For decades, the Tennessee legislature, state agencies and local governments have been undermining your right to know in a number of ways — legislative exemptions, access fees, unreasonable delays, red tape and technology that bury records.
Last year, a Tennessee Comptroller’s Office study found 538 exemptions to Tennessee's public records law, about six times as many as there were three decades ago. When the law was enacted in 1957, it had just two. Even more exemptions were introduced last year, including two from the Northeast Tennessee legislative delegation.
As we stated in March, the exponential increase in access limits is a disturbing trend that should ring alarm bells.
We were glad to see the Legislature initiate a special committee to review the open records law last session. Our colleagues at the Tennessean recently reported that Lee plans to build on the committee’s work. Press Secretary Laine Arnold told the Nashville-based newspaper the governor favors implementing a sunset provision on each exemption — it would expire at some juncture unless the state acts to renew it.
Lee also pledged to take a look at the fees associated with public records requests. Aside from the physical costs of making copies, many government offices also charge residents access fees for labor in compiling copies. According to the Tennessee Coalition for Open Government, some but not all offices have threshold amounts for any per-hour or per-page fees before you are charged.
Certainly, offices could be inundated with lengthy public records requests that would bog them down, preventing them from performing other duties. Kicking in a fee at a certain level makes sense to prevent abuse and offset real costs.
But in our view, providing open records is an essential function for all government offices. Our taxes already fund those offices. A threshold is reasonable. Blanket fees are not.
The governor’s spokeswoman reported that Lee planned to investigate the delays in fulfilling the public’s requests for open records. Speaking from experience, we know many law enforcement agencies will push requests to the backburner as long as they can — even employing legal maneuvers to avoid compliance.
Agencies also use technology, which should improve a person’s ability to find records, to do just the opposite. Having the sole public access computer behind a locked door in a room often tied up for other purposes is not accommodation. That’s just lip service. Some agencies do not even go that far — no paper records and no public computer.
Lee’s pledge included using technology to afford better access. That will require some rules on how that technology is applied.

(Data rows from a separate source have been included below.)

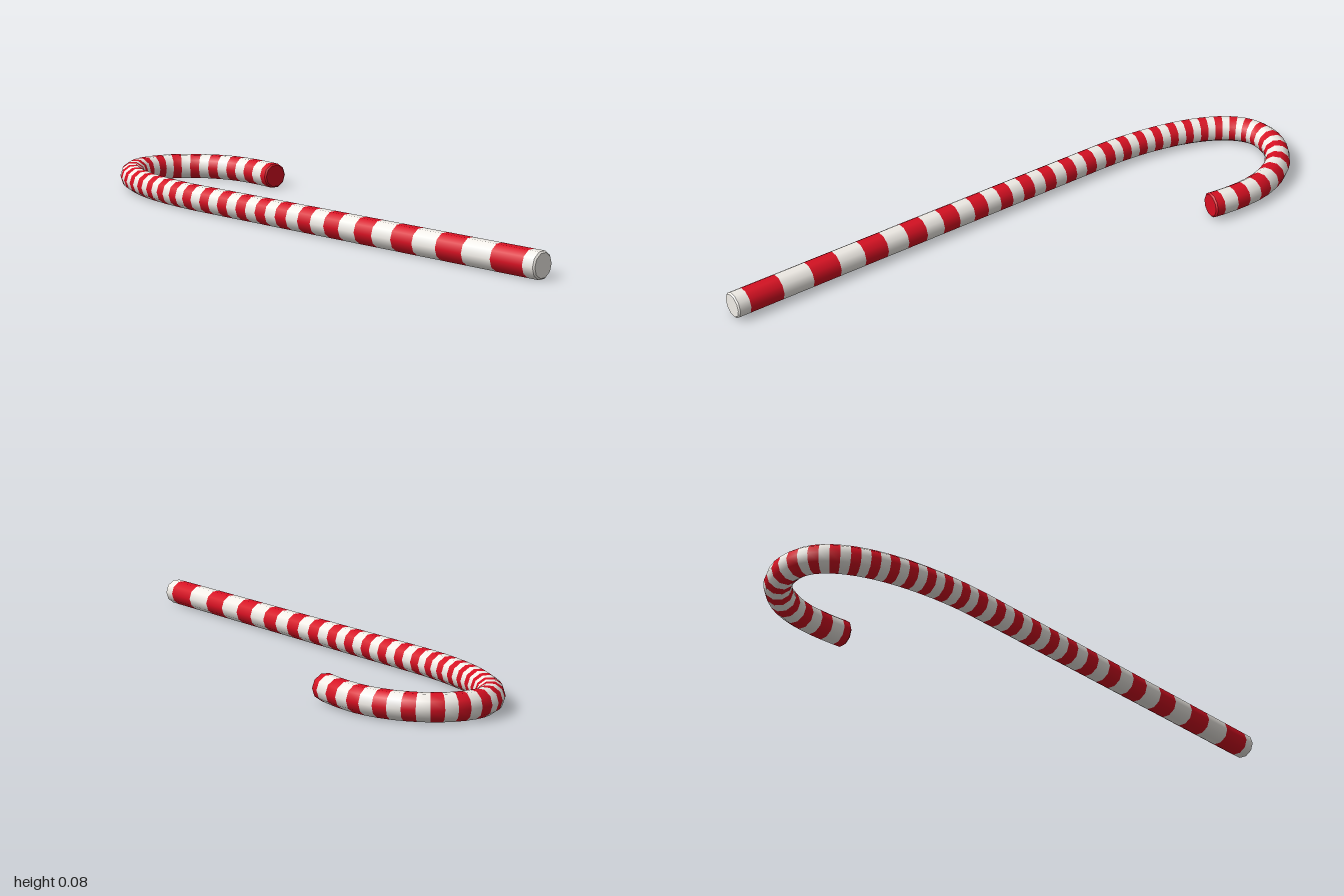
import * as THREE from 'three';

const SIDES = 10, RADIUS = 0.043, HEIGHT = 0.041, BEVEL = 0.005;
const UP = new THREE.Vector3(0, 1, 0);
const at = (x, z) => new THREE.Vector3(x, HEIGHT, z);

// Centre line: straight shaft, then the hook
function makePath() {
  const path = new THREE.CurvePath();
  const bend = (...p) => path.add(new THREE.CubicBezierCurve3(...p.map(([x, z]) => at(x, z))));
  path.add(new THREE.LineCurve3(at(1, 0.232), at(-0.4, 0.232)));
  bend([-0.4, 0.232], [-0.72, 0.232], [-0.957, 0.14], [-0.957, 0]);
  bend([-0.957, 0], [-0.957, -0.13], [-0.83, -0.232], [-0.67, -0.232]);
  bend([-0.67, -0.232], [-0.62, -0.232], [-0.575, -0.228], [-0.532, -0.22]);
  return path;
}

// Distances of the stripe edges along the path
function stripeEdges(path) {
  const lengths = path.getCurveLengths();
  // [end distance, number of stripes, last width / first width]
  const sections = [
    [0.043, 1, 1], [0.695, 7, 0.61], [1.08, 7, 0.68], [1.465, 9, 0.9],
    [lengths[1] - 0.025, 19, 0.72], [lengths[3] - 0.032, 14, 1.65], [lengths[3], 1, 1],
  ];
  const edges = [0];
  for (const [end, count, ratio] of sections) {
    const start = edges[edges.length - 1];
    const widths = Array.from({ length: count }, (_, i) => Math.pow(ratio, i / Math.max(1, count - 1)));
    const total = widths.reduce((a, b) => a + b, 0);
    let sum = 0;
    for (const w of widths) edges.push(start + (end - start) * (sum += w) / total);
  }
  return edges;
}

// Collects bands and caps of one colour into a single geometry
class Skin {
  constructor(path) {
    this.path = path;
    this.length = path.getLength();
    this.pos = [];
    this.nor = [];
    this.idx = [];
  }
  frame(s) {
    const u = THREE.MathUtils.clamp(s / this.length, 0, 1);
    const a = this.path.getPoint(Math.max(0, u - 0.001));
    const b = this.path.getPoint(Math.min(1, u + 0.001));
    const tangent = b.sub(a).normalize();
    return { centre: this.path.getPoint(u), tangent, side: UP.clone().cross(tangent) };
  }
  // Ring of points; tilt leans the normals along the path
  ring(s, radius, tilt = 0, flat = false) {
    const first = this.pos.length / 3;
    const { centre, tangent, side } = this.frame(s);
    for (let j = 0; j < SIDES; j++) {
      const a = j / SIDES * Math.PI * 2;
      const out = side.clone().multiplyScalar(Math.cos(a)).addScaledVector(UP, Math.sin(a));
      const p = centre.clone().addScaledVector(out, radius);
      const n = (flat ? new THREE.Vector3() : out).addScaledVector(tangent, tilt).normalize();
      this.pos.push(p.x, p.y, p.z);
      this.nor.push(n.x, n.y, n.z);
    }
    return first;
  }
  band(s0, s1, r0 = RADIUS, r1 = RADIUS, tilt = 0) {
    const a = this.ring(s0, r0, tilt), b = this.ring(s1, r1, tilt);
    for (let j = 0; j < SIDES; j++) {
      const k = (j + 1) % SIDES;
      this.idx.push(a + j, a + k, b + k, a + j, b + k, b + j);
    }
  }
  cap(s, direction) {
    const a = this.ring(s, RADIUS - BEVEL, direction, true);
    for (let j = 1; j < SIDES - 1; j++) {
      if (direction > 0) this.idx.push(a, a + j, a + j + 1);
      else this.idx.push(a, a + j + 1, a + j);
    }
  }
  mesh(name, color) {
    const geo = new THREE.BufferGeometry();
    geo.setAttribute('position', new THREE.Float32BufferAttribute(this.pos, 3));
    geo.setAttribute('normal', new THREE.Float32BufferAttribute(this.nor, 3));
    geo.setIndex(this.idx);
    const mesh = new THREE.Mesh(geo, new THREE.MeshStandardMaterial({ color }));
    mesh.name = name;
    return mesh;
  }
}

export function createModel() {
  const group = new THREE.Group();
  group.name = 'candyCane';
  const path = makePath();
  const edges = stripeEdges(path);
  const white = new Skin(path), red = new Skin(path);
  const last = edges.length - 2;

  // Alternating stripes, with a small bevel and a flat cap at both ends
  for (let i = 0; i <= last; i++) {
    const skin = i % 2 ? red : white;
    let s0 = edges[i], s1 = edges[i + 1];
    if (i === 0) {
      skin.cap(s0, -1);
      skin.band(s0, s0 + BEVEL, RADIUS - BEVEL, RADIUS, -1);
      s0 += BEVEL;
    }
    if (i === last) {
      skin.cap(s1, 1);
      skin.band(s1 - BEVEL, s1, RADIUS, RADIUS - BEVEL, 1);
      s1 -= BEVEL;
    }
    skin.band(s0, s1);
  }

  group.add(white.mesh('whiteStripes', 0xf2eee8), red.mesh('redStripes', 0xd81022));
  return group;
}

Government employees often lose sight of who employs them and whose interests lie in the records they maintain. We hope the governor is successful in mitigating unreasonable barriers to the right to know in Tennessee. You should demand it.